Hello, hello, hello and it’s another Thursday! Guys, I have to thank you so much for your support of this weekly blog and for your ears. The Cloud has consistently provided an uptick in listens across these first three months, and has caught the attention of a major blog platform. Thanks! We’ll see what happens next.
Tune into me, Mark Starling, John, and the First News 570 crew. This week’s hot and fresh tech news: TikTok rival: Triller fails to pay up for Verzuz purchase, Chinese tech companies hand over algo info, and VPNs safe unless you’re on iOS. You can listen to me and Mark Starling point and laugh at all things tech every Thursday at 643 am ET live on the radio or the iHeartRadio app.
And just because you know you can’t get enough of him, Elon Musk has now claimed he wants to buy Manchester United. Yes, that Manchester United. If he was joking about buying Twitter, he may be joking about buying ManU.
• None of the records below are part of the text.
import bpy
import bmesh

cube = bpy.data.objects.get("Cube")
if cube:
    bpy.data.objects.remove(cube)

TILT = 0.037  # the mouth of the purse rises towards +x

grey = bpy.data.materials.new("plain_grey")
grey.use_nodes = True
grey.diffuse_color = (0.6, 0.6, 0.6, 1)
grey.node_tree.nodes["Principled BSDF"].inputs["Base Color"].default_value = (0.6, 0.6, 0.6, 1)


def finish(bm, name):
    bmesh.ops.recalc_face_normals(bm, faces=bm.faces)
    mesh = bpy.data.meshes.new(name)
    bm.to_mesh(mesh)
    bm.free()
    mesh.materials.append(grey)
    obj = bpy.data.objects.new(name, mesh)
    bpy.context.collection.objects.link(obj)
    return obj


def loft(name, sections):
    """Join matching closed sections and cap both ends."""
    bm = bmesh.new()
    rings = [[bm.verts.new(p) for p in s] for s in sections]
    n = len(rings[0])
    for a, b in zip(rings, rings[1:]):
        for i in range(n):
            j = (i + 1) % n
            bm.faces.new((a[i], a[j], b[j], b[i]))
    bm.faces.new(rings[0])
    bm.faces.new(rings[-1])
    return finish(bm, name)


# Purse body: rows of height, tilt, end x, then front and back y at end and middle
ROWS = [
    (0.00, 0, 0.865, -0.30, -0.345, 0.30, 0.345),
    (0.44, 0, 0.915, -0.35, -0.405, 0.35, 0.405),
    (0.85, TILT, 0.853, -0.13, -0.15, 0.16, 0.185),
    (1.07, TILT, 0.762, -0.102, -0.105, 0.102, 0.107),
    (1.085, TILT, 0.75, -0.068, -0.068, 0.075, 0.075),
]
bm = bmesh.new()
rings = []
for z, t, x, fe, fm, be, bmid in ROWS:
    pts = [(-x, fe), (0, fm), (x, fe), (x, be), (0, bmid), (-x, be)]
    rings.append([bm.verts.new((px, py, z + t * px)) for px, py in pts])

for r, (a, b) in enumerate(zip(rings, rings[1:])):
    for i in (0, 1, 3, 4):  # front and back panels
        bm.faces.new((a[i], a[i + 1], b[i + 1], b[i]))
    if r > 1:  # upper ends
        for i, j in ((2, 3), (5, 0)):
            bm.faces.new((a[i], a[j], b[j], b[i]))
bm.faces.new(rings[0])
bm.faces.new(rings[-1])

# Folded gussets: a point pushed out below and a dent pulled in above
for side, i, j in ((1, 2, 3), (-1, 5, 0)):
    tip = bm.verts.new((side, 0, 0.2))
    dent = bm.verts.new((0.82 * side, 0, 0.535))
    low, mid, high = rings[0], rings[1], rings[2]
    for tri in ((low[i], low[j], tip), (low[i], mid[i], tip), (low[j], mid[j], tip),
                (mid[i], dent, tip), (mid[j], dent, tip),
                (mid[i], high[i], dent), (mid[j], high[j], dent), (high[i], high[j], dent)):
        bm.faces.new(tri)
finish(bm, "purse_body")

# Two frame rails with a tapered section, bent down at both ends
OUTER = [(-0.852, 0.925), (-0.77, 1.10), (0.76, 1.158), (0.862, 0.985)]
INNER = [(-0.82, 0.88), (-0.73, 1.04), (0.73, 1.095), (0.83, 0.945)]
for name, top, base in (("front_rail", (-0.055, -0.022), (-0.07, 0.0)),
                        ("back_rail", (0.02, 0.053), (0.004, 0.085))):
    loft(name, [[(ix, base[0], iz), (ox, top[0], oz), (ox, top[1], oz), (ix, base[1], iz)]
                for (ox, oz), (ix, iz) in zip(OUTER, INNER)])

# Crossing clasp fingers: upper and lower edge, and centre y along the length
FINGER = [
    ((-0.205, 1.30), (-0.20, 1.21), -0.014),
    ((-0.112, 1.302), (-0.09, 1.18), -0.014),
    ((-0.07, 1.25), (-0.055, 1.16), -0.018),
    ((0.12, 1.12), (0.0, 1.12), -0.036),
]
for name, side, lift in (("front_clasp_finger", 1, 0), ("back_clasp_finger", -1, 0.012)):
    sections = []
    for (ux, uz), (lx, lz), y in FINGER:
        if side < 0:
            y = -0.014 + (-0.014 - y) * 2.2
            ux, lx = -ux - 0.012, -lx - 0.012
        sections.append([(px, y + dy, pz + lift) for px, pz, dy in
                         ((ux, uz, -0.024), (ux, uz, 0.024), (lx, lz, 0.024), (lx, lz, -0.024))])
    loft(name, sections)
COVID-19 provided a huge source of innovation for online content. From prolific DJs hosting nightly, online (and quarantined) remix parties, to a news anchor and his tech analyst hosting weekly happy hour segments, to Timbaland and Swizz Beats pitting R&B, rap, and soul legends against each other, online streaming acts were a big hit. Producers Timbaland and Swizz Beats created the Verzuz series pitting musical acts one-on-one in a hit-song-by-hit-song competition. Triller, a TikTok competitor, purchased the series from the producers for a reported $50 million deal in cash and stock but hasn’t paid the full amount. The producers sued for a remaining $28 million due, but Triller disputes this. This particular deal isn’t the only one Triller has been accused of welching on. For their part, Timbaland and Swizz Beats allocated 46 percent of Verzuz’s equity for the artists participating in the series.
Everyone has an algorithm story. Usually the kind where an ad is sent to someone that doesn’t make sense. When have I ever been interested in corn cob holders? Yesterday, the Cyberspace Administration of China has published over 30 algorithms used by some of the Chinese technology sector’s companies. Alibaba, Tencent (Chinese Facebook), and ByteDance, the parent company of TikTok, have published information relating to algorithms that recommend, suggest, and influence user behavior. Alibaba and TikTok (ByteDance) are heavily used in the United States. We all know our data is being given to someone, but usually it’s to a commercial company only caring about profit, versus a government. Here, companies like Google, Facebook, and others have successfully argued that these details are trade secrets. In China, it’s not so. Browse carefully.
Security researcher, Michael Horowitz has reported iOS users who are using a virtual private network (VPN) to privately route their traffic may have been inadvertently leaking their data for at least 2 years. VPNs are used to create encrypted, secure, private communications on the Internet. A phone or computer connects to a VPN using a special piece of software called a VPN client. Government agencies and companies require some remote workers to use a VPN to securely connect to company information. Others use VPNs for private communications or watching Netflix in a foreign country. Horowitz discovered that iOS keeps already existing connections open while a phone is connected via VPN and can even sniff device traffic using special router logging. This hole was found on iOS 13 and above. This report is coming just before Apple’s annual September event where we’re expecting new updates to iOS and macOS from the fruit company. Again, browse carefully, and don’t simply assume your nefarious communiques are guarded.
Thanks for another week of reading Top Tech News. Please look to the right and use the subscribe option to get these stories and more in your inbox. And check out The Cloud. My monthly podcast that explores into the depths of high tech and figures out if something is hype or the real deal. This month’s episode is about cryptocurrencies.